January 13, 2021
“Today we are announcing plans that we are calling a ‘sprint to vaccinate,’” said Division of Public Health Director Dr. Karyl Rattay in today’s virtual briefing on Delaware’s response to COVID19. According to DPH, the state has received a total of nearly 59,000 doses of a combination of the Pfizer and Moderna vaccines, of which almost 27,000 doses have reportedly been administered. Dr. Rattay says six weekend “drive-through” vaccination events will be hosted at DMV’s throughout the state this month to help get larger volumes of people vaccinated. “We are really eager to get all health care workers who have not yet gotten their vaccination to get vaccinated at one of these events.”
DPH also announced that vaccinations will become available over the next three weeks at a number of Rite Aid, Walgreens, Giant, Albertsons and CVS stores while DPH is planning a vaccination reservation system for Phase 1a providers. A.J. Schall, Director of Delaware’s Emergency Management Agency added that they are working to expand the current Curative testing partnership to vaccinations, with the goal of having three Curative sites across Delaware to help in the State’s efforts to increase people’s access to getting vaccinated. “This is all preparing us well for (Phase) 1b to have lots of options and opportunities for people to get vaccinated,” said Dr. Rattay. As for vaccine access and the Phase timeline moving forward, the state says DPH will notify the public when the next phase of vaccinations will be occurring through press releases, their social media, and their website at de.gov/covidvaccine.

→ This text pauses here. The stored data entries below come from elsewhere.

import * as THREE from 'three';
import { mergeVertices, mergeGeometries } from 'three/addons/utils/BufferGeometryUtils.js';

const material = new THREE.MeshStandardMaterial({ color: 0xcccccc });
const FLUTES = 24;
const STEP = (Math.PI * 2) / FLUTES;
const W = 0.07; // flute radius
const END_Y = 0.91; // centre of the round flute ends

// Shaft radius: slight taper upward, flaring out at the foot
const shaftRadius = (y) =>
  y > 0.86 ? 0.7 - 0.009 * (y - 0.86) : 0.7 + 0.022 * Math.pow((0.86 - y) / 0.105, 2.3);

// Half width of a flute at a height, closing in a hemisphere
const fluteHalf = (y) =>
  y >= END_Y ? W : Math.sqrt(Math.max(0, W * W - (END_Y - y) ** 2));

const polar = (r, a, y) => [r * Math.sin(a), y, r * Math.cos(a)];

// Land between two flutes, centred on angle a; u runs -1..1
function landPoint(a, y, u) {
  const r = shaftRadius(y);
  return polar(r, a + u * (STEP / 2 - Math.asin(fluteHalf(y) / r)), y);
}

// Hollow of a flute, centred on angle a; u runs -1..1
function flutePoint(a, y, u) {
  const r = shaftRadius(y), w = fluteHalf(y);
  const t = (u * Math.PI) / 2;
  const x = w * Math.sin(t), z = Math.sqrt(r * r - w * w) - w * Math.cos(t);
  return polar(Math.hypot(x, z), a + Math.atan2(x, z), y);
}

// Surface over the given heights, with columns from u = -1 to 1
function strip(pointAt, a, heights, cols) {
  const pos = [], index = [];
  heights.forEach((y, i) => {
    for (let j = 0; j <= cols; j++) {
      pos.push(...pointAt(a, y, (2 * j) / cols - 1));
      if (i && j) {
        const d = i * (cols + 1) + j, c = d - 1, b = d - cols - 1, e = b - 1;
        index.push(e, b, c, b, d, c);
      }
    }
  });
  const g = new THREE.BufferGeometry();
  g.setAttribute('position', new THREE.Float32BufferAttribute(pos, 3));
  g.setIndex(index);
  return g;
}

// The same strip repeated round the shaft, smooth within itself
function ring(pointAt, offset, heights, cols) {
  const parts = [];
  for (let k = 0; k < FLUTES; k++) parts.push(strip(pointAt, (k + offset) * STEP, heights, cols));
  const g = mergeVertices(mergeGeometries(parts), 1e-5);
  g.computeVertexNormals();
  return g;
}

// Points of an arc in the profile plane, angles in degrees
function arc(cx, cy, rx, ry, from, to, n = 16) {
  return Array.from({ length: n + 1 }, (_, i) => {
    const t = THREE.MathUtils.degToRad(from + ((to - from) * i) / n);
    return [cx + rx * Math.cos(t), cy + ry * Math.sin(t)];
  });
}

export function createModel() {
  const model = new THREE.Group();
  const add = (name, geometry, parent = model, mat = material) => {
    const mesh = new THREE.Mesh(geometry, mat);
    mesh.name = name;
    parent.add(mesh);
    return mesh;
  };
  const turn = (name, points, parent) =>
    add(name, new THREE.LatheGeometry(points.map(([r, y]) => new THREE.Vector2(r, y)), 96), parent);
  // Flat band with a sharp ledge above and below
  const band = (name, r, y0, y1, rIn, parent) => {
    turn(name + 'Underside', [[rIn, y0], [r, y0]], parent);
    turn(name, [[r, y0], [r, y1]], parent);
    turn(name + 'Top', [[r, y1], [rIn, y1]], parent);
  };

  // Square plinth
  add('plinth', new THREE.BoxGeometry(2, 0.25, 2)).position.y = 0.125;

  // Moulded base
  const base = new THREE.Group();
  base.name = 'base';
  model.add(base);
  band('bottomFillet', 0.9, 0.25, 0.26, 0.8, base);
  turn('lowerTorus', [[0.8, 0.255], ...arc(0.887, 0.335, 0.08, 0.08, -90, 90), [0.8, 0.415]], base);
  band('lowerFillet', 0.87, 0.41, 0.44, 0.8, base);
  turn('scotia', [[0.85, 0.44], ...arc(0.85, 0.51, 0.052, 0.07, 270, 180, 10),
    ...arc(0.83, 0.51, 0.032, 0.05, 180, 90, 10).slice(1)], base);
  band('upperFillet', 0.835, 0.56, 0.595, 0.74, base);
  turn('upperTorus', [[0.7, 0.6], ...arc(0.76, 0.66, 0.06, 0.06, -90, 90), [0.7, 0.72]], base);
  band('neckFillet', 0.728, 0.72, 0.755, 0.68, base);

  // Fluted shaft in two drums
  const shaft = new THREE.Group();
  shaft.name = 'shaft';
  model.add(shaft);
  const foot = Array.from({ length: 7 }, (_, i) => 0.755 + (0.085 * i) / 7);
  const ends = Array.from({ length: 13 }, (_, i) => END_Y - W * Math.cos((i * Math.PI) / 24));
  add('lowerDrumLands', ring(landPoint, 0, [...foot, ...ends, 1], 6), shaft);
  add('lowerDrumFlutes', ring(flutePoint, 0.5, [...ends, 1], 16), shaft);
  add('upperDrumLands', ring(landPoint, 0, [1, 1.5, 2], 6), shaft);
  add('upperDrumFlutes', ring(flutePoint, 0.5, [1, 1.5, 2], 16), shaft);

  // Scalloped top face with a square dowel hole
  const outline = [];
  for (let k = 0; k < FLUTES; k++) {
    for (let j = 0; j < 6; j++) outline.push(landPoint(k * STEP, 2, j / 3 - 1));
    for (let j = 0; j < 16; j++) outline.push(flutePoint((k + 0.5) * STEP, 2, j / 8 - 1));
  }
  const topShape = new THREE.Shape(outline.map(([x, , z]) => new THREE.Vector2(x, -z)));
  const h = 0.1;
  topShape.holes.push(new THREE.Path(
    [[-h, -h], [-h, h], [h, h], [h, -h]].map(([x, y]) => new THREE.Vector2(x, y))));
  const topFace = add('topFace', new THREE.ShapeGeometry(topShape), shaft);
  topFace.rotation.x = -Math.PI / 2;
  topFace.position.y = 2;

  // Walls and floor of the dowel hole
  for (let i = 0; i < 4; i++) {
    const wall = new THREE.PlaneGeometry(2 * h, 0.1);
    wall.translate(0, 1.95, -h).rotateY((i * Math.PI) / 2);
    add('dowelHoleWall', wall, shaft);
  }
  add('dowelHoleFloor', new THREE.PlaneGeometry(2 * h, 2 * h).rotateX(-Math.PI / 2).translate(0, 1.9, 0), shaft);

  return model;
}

According to DPH, the total number of reported positive cases of COVID19 is now over 66,000 with nearly 1,000 total lives lost. There are reportedly 473 people currently hospitalized in the state of Delaware due to COVID19, an all-time high since the start of the pandemic in March of 2020. “As much as we’re hitting the high water mark right now for COVID patients, we see the hospitals managing their other capacity to really meet the demand of the COVID patients,” said Schall. “It’s a good and bad situation. It means they’re managing what they need to with the COVID patients, but it also unfortunately probably means there’s other people with delayed care.”
Summary by: Mikaelyn Austin